- Opens every day from 9 AM to 6 PM.
- Admission is FREE.
Pasar Seni (Central Market)
A great place to explore local artwork and purchase souvenirs. Haggling is a must. Opens daily from 10 am to 10 pm. Map.
Kasturi Walk is a section next to the Central market that they sell more souvenirs and local snacks.
Sin Sze Si Ya Temple
Chinese-style Taoist temple. Opening hours are from 8:30 am to 5 pm. Map.
Petaling Street (Chinatown)
A shopper’s paradise. Mostly contraband items perfect for impulse purchases or as a souvenir.
It is more lively at night as the sellers start to setup counterfeit mobile shelves publicly on display.
Haggling is absolutely necessary and don’t dress too fancy it will work againts your favor when haggling. As with being in a crowded area, always keep an eye on your belongings and pockets.
Guan Di Temple

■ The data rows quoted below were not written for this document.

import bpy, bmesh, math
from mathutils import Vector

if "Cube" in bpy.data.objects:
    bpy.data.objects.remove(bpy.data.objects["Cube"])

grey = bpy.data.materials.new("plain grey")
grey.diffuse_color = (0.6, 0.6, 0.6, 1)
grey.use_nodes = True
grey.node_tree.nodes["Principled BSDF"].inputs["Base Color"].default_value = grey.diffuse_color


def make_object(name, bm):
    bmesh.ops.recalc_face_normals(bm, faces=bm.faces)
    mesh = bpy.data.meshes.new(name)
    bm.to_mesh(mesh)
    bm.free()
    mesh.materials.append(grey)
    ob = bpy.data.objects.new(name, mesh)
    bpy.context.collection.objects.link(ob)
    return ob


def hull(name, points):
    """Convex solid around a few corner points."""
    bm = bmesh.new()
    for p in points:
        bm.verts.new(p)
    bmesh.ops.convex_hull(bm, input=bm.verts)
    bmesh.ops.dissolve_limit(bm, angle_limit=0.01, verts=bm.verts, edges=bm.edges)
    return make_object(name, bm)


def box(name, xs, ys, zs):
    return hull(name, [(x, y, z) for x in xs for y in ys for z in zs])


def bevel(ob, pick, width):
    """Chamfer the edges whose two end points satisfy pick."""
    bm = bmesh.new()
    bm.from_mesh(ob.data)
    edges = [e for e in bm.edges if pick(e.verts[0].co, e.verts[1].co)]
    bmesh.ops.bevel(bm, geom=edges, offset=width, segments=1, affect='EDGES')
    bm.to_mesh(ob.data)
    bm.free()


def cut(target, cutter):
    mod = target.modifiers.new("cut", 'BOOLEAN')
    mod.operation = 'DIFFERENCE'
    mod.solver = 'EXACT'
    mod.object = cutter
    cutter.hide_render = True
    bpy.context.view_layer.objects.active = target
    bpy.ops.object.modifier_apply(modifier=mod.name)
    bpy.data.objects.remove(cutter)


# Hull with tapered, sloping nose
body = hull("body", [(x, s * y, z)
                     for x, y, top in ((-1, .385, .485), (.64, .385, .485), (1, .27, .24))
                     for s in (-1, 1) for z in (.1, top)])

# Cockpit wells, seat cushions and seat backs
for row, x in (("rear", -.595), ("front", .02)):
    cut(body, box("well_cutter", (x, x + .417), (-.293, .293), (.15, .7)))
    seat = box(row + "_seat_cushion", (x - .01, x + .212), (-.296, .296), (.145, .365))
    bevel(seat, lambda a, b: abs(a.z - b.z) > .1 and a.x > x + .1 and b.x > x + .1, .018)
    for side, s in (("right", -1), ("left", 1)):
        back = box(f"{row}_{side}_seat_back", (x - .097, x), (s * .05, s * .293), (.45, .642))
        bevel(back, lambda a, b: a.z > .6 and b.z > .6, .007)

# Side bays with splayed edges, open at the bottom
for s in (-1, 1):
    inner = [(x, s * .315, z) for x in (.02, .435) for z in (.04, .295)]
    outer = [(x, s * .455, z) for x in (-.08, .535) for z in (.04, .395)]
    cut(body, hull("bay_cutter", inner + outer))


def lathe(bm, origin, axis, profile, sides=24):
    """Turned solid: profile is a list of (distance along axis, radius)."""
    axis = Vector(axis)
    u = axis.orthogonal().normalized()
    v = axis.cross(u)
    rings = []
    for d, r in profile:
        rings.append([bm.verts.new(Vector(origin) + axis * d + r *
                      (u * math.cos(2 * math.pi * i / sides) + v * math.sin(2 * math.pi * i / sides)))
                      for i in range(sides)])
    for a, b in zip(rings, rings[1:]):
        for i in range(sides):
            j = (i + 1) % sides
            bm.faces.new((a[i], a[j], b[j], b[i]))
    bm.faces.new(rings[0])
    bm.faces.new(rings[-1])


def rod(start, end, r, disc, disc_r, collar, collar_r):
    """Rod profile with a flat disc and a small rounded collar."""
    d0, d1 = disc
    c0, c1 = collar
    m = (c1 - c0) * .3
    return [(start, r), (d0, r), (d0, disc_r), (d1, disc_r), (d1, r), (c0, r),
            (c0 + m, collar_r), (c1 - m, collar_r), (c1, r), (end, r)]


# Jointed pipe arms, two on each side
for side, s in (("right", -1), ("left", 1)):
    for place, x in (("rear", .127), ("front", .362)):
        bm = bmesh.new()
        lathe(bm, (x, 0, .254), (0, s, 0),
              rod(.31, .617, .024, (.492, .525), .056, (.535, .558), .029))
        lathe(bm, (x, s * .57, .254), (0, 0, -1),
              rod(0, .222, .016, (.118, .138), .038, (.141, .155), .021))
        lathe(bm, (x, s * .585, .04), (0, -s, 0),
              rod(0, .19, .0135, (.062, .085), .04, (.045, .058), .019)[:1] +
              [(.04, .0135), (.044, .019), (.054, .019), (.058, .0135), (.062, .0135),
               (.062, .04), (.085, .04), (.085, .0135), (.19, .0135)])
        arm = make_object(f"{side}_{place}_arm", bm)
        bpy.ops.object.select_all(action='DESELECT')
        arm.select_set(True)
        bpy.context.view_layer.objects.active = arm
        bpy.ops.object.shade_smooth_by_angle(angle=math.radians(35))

A well maintained, colorful Taoist shrine worth a pop in for some pictures. Map.
Jao Tim – Gypsy Jazz Cafe
A restored shop lot with original wood flooring and beams from 1910. It is a cafe but the unique thing about it is that it hosts a live Gypsy Jazz performance on selected Sundays.
Local swing dance clubs frequent this event while they do their dances to the music which is very nice and lively.
A personal friend of mine, Zulhilmy is a full-time bassist, he organizes and performs at this event. Check out his Instagram.
This is one of those establishments that need to be researched beforehand. If you were just strolling around, you probably wouldn’t realize that the place exists let alone know it’s actually a restaurant. It is just a few steps away from Merchant’s Lane Cafe.
Not the be confused as a cafe, but Chocha’s Food Store is an Asian fusion restaurant. The restaurant is downstairs and the bar is upstairs (opens at 5 pm).
To me, this restaurant has a great vibe and would be the perfect place to enjoy lunch or dinner with great company.
Merchant’s Lane Cafe
A former brothel then abandoned shop lot turned into this charming cafe. It is a perfect place to hang out after a long day of walking about exploring the city.
PS 150 Bar
Another speakeasy bar I recommend. Shanghai theme cocktail bar. It’s a little hard to find at first so make sure you have it saved on your Google Maps.
Wrapping Up Merdeka Square Attractions
These attractions should be enough to occupy you for a day or at least an afternoon. To explore the next area of KL, read my other articles that cover the other 3 areas of the city: